Skim the title of Kimberly A. Francis’s new book and you could be forgiven for assuming that Igor Stravinsky had at one point been a student of Nadia Boulanger. And why not? La grande dame of 20th century French music pedagogy taught basically everyone: Aaron Copland, Elliott Carter, Daniel Barenboim, Philip Glass, Astor Piazzolla — heck, Quincy Jones. But she never taught Stravinsky, who was five years her senior and already on the brink of international stardom when she was first knocked sideways hearing his music (the Paris premiere of The Firebird) aged 23 in 1910. Two decades later, now a revered teacher at the École nationale, she did teach his son Soulima and thereby became Stravinsky’s friend, advisor, ardent champion, sometime surrogate family member, maybe more. Theirs was a shifting and not-always-clearly-defined relationship, and in Francis’s hands it makes for engrossing reading.
Julian Wagstaff: Breathe Freely
Jake Heggie: The Radio Hour
Rufus Wainwright: Prima Donna
Gordon Getty: The Little Match Girl
Robin de Raaff: Waiting for Miss Monroe
Opera is in vogue; everyone is at it. Rock operas, folk operas, hip-hoperas, operas on the history of university chemistry departments and operas on the history of radical improvised music collectives. No subject is too racy or too dry, no venue too tiny or industrial, no fusion of musical styles too weird. “Opera is here to enoble us,” said Baron Von Swieten in the Peter Shaffer film Amadeus, but not now, it isn’t. Now it’s here to do all sorts of things, and the explosion of the form — democratising ownership and access, injecting fresh aesthetic blood from outside the classical sphere — is, by-and-large, a tremendously healthy thing.

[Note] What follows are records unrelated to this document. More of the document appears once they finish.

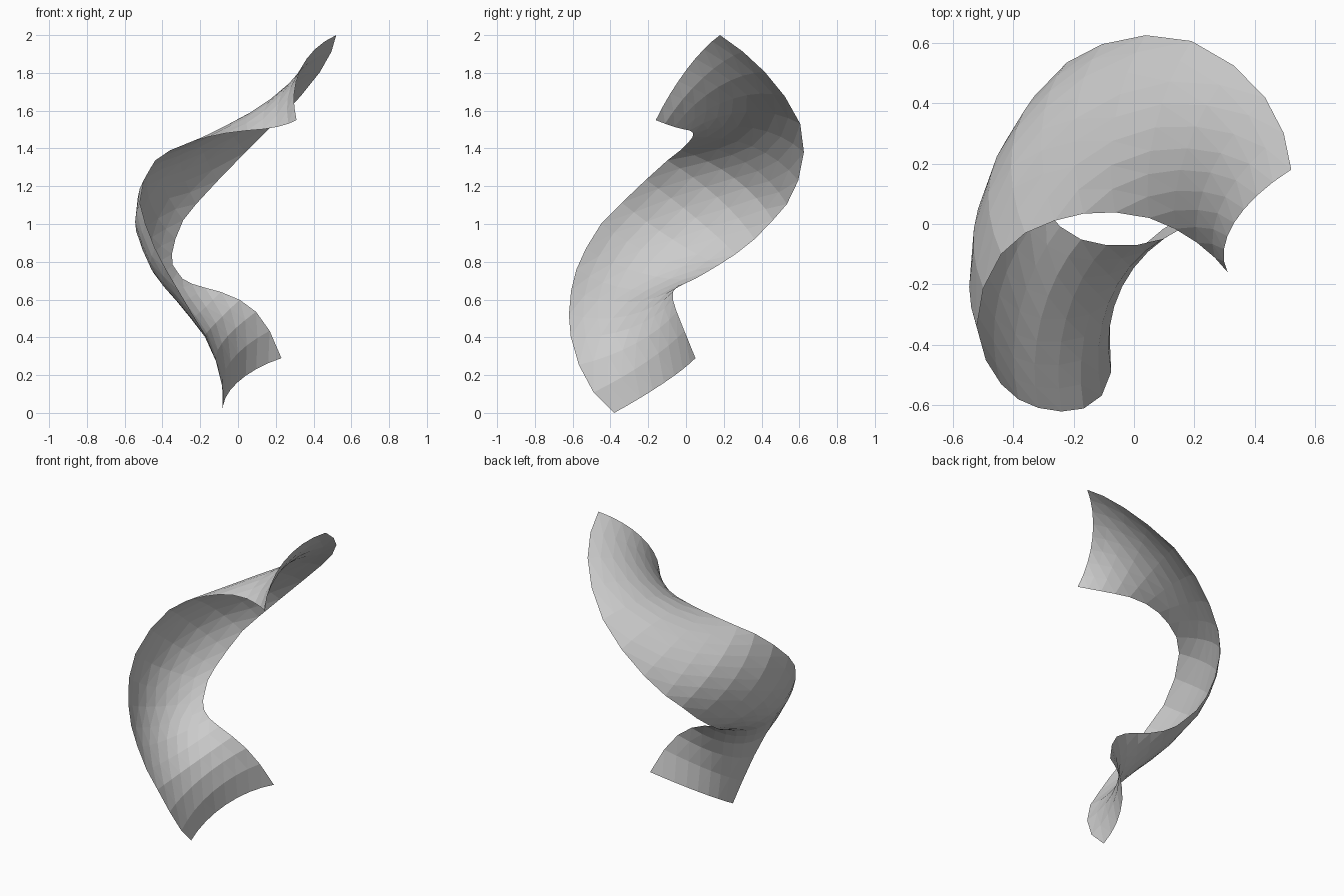
import bpy, bmesh, math
from mathutils import Vector

if "Cube" in bpy.data.objects:
    bpy.data.objects.remove(bpy.data.objects["Cube"])

# Rail pairs: the two long edges of the twisted ribbon, bottom to top
RAILS = [
    ((-.08, -.38, .00), (.23, .05, .29)),
    ((-.08, -.52, .15), (.145, -.025, .475)),
    ((-.145, -.60, .36), (.04, -.065, .58)),
    ((-.24, -.62, .52), (-.09, -.07, .64)),
    ((-.34, -.60, .69), (-.20, -.04, .67)),
    ((-.42, -.55, .83), (-.28, .03, .70)),
    ((-.49, -.45, 1.0), (-.32, .11, .745)),
    ((-.52, -.30, 1.15), (-.35, .20, .80)),
    ((-.46, -.13, 1.31), (-.34, .33, .89)),
    ((-.36, -.03, 1.39), (-.29, .46, 1.02)),
    ((-.23, .02, 1.44), (-.19, .555, 1.14)),
    ((-.10, .04, 1.475), (-.01, .62, 1.33)),
    ((.05, .02, 1.495), (.19, .605, 1.53)),
    ((.16, -.03, 1.505), (.37, .49, 1.72)),
    ((.25, -.095, 1.525), (.48, .34, 1.88)),
    ((.31, -.16, 1.55), (.52, .18, 2.0)),
]
ROWS, COLS, SAG = 20, 8, 0.095


def spline(pts, t):
    """Catmull-Rom point at t in 0..1"""
    n = len(pts) - 1
    i = min(int(t * n), n - 1)
    u = t * n - i
    b, c = pts[i], pts[i + 1]
    a = pts[i - 1] if i else 2 * b - c
    d = pts[i + 2] if i + 2 <= n else 2 * c - b
    return 0.5 * (2 * b + (c - a) * u + (2 * a - 5 * b + 4 * c - d) * u ** 2
                  + (3 * b - a - 3 * c + d) * u ** 3)


left = [Vector(p) for p, q in RAILS]
right = [Vector(q) for p, q in RAILS]


def arc_row(t):
    """Arched cross-section between the rails"""
    p, q = spline(left, t), spline(right, t)
    t0, t1 = max(t - .02, 0), min(t + .02, 1)
    along = (spline(left, t1) + spline(right, t1)
             - spline(left, t0) - spline(right, t0))
    chord = q - p
    bulge = along.cross(chord).normalized()
    half = chord.length / 2
    radius = (half ** 2 + SAG ** 2) / (2 * SAG)
    ang = math.asin(half / radius)
    row = []
    for j in range(COLS + 1):
        a = ang * (2 * j / COLS - 1)
        row.append((p + q) / 2 + chord.normalized() * radius * math.sin(a)
                   + bulge * (radius * math.cos(a) - radius + SAG))
    return row


# Twisted ribbon sheet
bm = bmesh.new()
grid = [[bm.verts.new(v) for v in arc_row(i / ROWS)] for i in range(ROWS + 1)]
for r0, r1 in zip(grid, grid[1:]):
    for j in range(COLS):
        bm.faces.new((r0[j], r0[j + 1], r1[j + 1]))
        bm.faces.new((r0[j], r1[j + 1], r1[j]))
mesh = bpy.data.meshes.new("twisted_ribbon")
bm.to_mesh(mesh)
bm.free()
bpy.context.collection.objects.link(bpy.data.objects.new("twisted_ribbon", mesh))
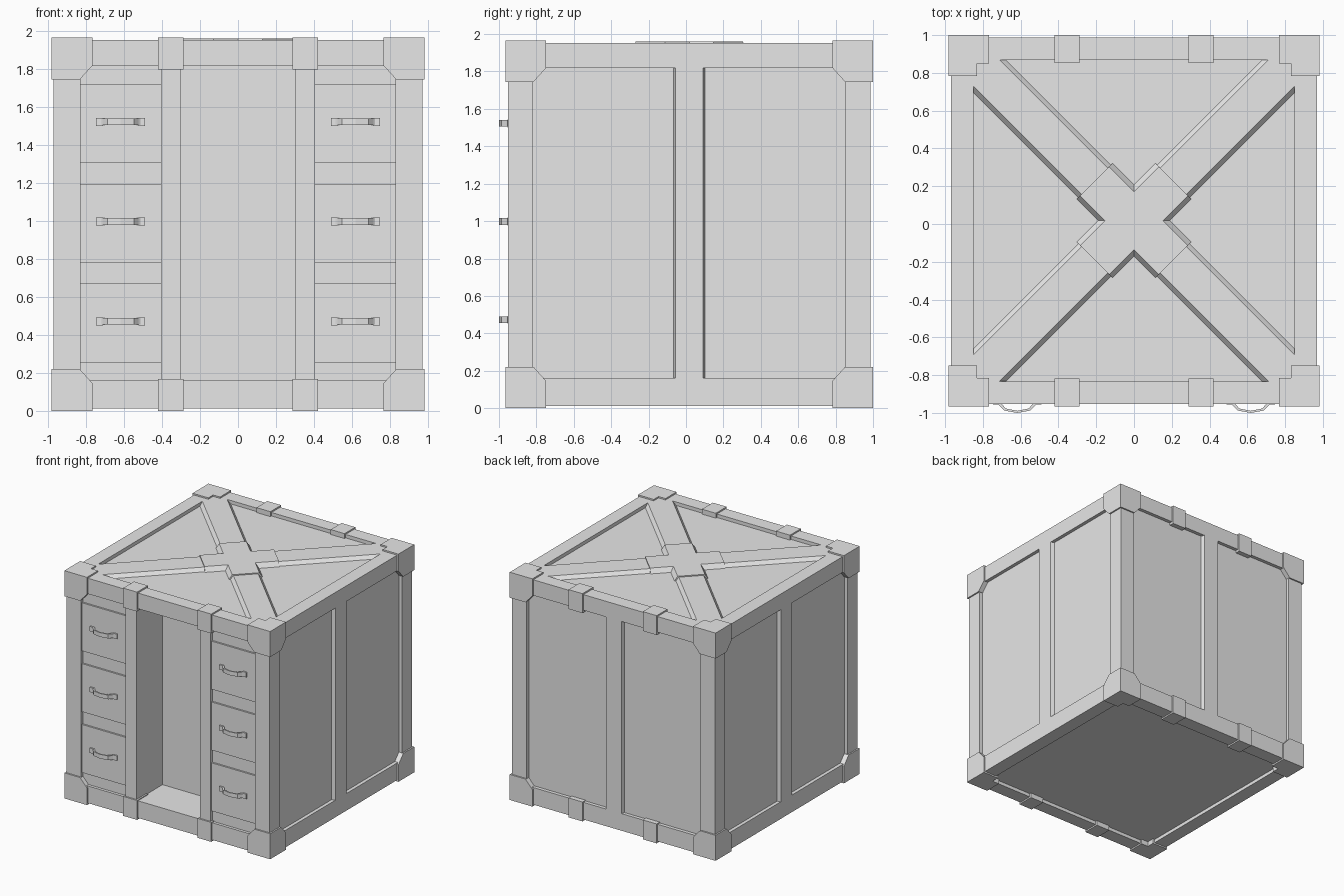
import bpy, bmesh
from math import pi
from mathutils import Matrix, Vector

cube = bpy.data.objects.get("Cube")
if cube:
    bpy.data.objects.remove(cube)

grey = bpy.data.materials.new("plain_grey")
grey.use_nodes = True
GREY = (0.8, 0.8, 0.8, 1)
grey.diffuse_color = GREY
grey.node_tree.nodes["Principled BSDF"].inputs["Base Color"].default_value = GREY

# Everything is built around the middle of the crate, then shifted into place
CENTRE = Vector((0, 0.0175, 0.9825))
OUT = 0.9825      # corner pieces
FRAME = 0.97      # frame surface
PANEL = 0.94      # sunken panels
INNER = 0.835     # inner edge of the frame


def solid(name, lower, upper, matrix=Matrix()):
    """Closed solid between two matching outlines."""
    bm = bmesh.new()
    a = [bm.verts.new(matrix @ Vector(p)) for p in lower]
    b = [bm.verts.new(matrix @ Vector(p)) for p in upper]
    bm.faces.new(a)
    bm.faces.new(b)
    for i in range(len(a)):
        j = (i + 1) % len(a)
        bm.faces.new((a[i], a[j], b[j], b[i]))
    bmesh.ops.recalc_face_normals(bm, faces=bm.faces)
    mesh = bpy.data.meshes.new(name)
    bm.to_mesh(mesh)
    bm.free()
    mesh.materials.append(grey)
    ob = bpy.data.objects.new(name, mesh)
    ob.location = CENTRE
    bpy.context.collection.objects.link(ob)
    return ob


def box(name, x, y, z):
    def ring(h):
        return [(x[0], y[0], h), (x[1], y[0], h), (x[1], y[1], h), (x[0], y[1], h)]
    return solid(name, ring(z[0]), ring(z[1]))


def span(sign, a, b):
    return sorted((sign * a, sign * b))


def cut(target, cutter):
    mod = target.modifiers.new("recess", 'BOOLEAN')
    mod.operation = 'DIFFERENCE'
    mod.object = cutter
    bpy.context.view_layer.objects.active = target
    bpy.ops.object.modifier_apply(modifier=mod.name)
    bpy.data.objects.remove(cutter)


def turn(quarter):
    return Matrix.Rotation(quarter * pi / 2, 4, 'Z')


# Lid with four sunken triangles that leave a sloped diagonal brace
full = (-FRAME, FRAME)
lid = box("lid", full, full, (INNER, FRAME))


def triangle(tip, z):
    edge = 0.85
    return [(tip - edge, edge, z), (edge - tip, edge, z), (0, tip, z)]


for q in range(4):
    cut(lid, solid("triangle_cutter", triangle(0.173, PANEL),
                   triangle(0.105, 2 * FRAME - PANEL), turn(q)))


# Cross-shaped plate in the middle of the lid
def cross(w, z, length=0.295):
    points = []
    for q in range(4):
        points += [turn(q + 0.5) @ Vector(p)
                   for p in ((length, -w, z), (length, w, z), (w, w, z))]
    return points


solid("lid_centre_plate", cross(0.137, PANEL - 0.005), cross(0.108, 0.979))

# Base with a shallow recess underneath
base = box("base", full, full, (-FRAME, -0.8225))
edge = (-0.85, 0.85)
cut(base, box("base_cutter", edge, edge, (-1.1, -PANEL)))

# Inner body behind the knee opening, and a cabinet on each side of it
wall = (-0.83, 0.84)
box("body", (-PANEL, PANEL), (-0.615, PANEL), wall)
for s, side in ((1, "left"), (-1, "right")):
    box(side + "_cabinet", span(s, 0.31, PANEL), (-0.945, -0.6), wall)
    box(side + "_opening_post", span(s, 0.302, 0.405), (-FRAME, -0.6), wall)

    # Drawers with bowed pull handles
    for row, z in enumerate((0.53, 0.005, -0.52), 1):
        box(f"{side}_drawer_{row}", span(s, 0.4, 0.84), (-0.96, -0.9),
            (z - 0.2075, z + 0.2075))
        path = [(-0.128, -0.955), (-0.095, -0.978), (-0.07, -1.005),
                (0, -1.0175), (0.07, -1.005), (0.095, -0.978), (0.128, -0.955)]
        outline = path + [(x * 0.88, y + 0.011) for x, y in reversed(path)]
        zc = z + 0.01
        low = [(s * 0.618 + x, y, zc - 0.018) for x, y in outline]
        high = [(x, y, zc + 0.018) for x, y, _ in low]
        solid(f"{side}_handle_{row}", low, high)
        for e in (-1, 1):
            x = s * 0.618 + e * 0.111
            box(f"{side}_handle_foot_{row}", (x - 0.018, x + 0.018),
                (-0.972, -0.95), (zc - 0.021, zc + 0.021))

# Upright corner posts
for sx in (-1, 1):
    for sy in (-1, 1):
        box("corner_post", span(sx, 0.83, FRAME), span(sy, INNER, FRAME), wall)

# Sloped ribs down the middle of the back and both sides
for q, name in ((0, "back_rib"), (1, "right_rib"), (3, "left_rib")):
    def rib(w, depth):
        return [(-w, depth, wall[0]), (w, depth, wall[0]),
                (w, depth, wall[1]), (-w, depth, wall[1])]
    solid(name, rib(0.085, PANEL - 0.005), rib(0.074, FRAME), turn(q))

# Corner brackets: two gusset plates each, at all eight corners
gusset = [(0, 0), (0.216, 0), (0.216, 0.147), (0.15, 0.22), (0, 0.22)]
for sx in (-1, 1):
    for sy in (-1, 1):
        for sz in (-1, 1):
            flip = Matrix.Diagonal((sx, sy, sz, 1))
            for name, swap in (("bracket_front_back", False), ("bracket_side", True)):
                def plate(depth):
                    pts = []
                    for u, v in gusset:
                        p = (OUT - u, OUT - depth, OUT - v)
                        pts.append((p[1], p[0], p[2]) if swap else p)
                    return pts
                solid(name, plate(0), plate(0.15), flip)

# Straps around the front and back beams
for sx in (-1, 1):
    for sy in (-1, 1):
        for sz in (-1, 1):
            box("beam_strap", span(sx, 0.288, 0.42), span(sy, 0.835, OUT),
                span(sz, 0.815, OUT))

“Enjoy yourself,” sings a caustic Ariodante in this darkest of baroque operas. Violins ripple under the melody and a quiet bassoon steps in where the voice chokes up. The aria is Scherza infida — music that carries profound hurt via simple means and a total synergy between singer and pit. It’s Handel at his most brilliant.
Caitlin Hulcup sings it well in Scottish Opera’s new production: her Ariodante is baffled, callow, subtle. Yet the orchestra under Nicholas Kraemer plays just functionally, and same goes for much of the long evening. Kraemer scrubs out vibrato to get a period-ish sound but doesn’t muster enough verve to match the singers, and I craved more direction in bass lines, more shape in phrases, more spark in syncopations. The cast has to work hard.
Harvey, Poppe, Saariaho, Nunes: various works
Ensemble Musikfabrik (Wergo)
Hard to imagine the Cologne contemporary music collective Ensemble Musikfabrik deliberately timing a release for Valentine’s Day, so let’s just call it a coincidence that love and light are the themes behind this latest programme from their excellent Westdeutscher Rundfunk radio concert series. The playing is as committed, frank and business-like as ever. Jonathan Harvey’s Sringara Chaconne glows and shimmers in a graceful exploration of Hindu notions of erotic love. Nimble solo lines from cellist Dirk Wietheger work like a flashlight darting about a vast frescoed cathedral, illuminating glittering dark corners in Kaija Saariaho’s cello concerto Notes On Light. The title track is Nonne Poppe’s Scherben — the German word for ‘shards’ describing a spasmodic musical prism of clinking little fragments. It’s a spiky listen, but it works. The last work on the disc is Emmanuel Nunes’s Chessed I, an austere 20-minute score from 1979 that lacks the sensual magnetism of the rest of the programme. The performance is impressive, though, particularly the fearless grit of the string playing.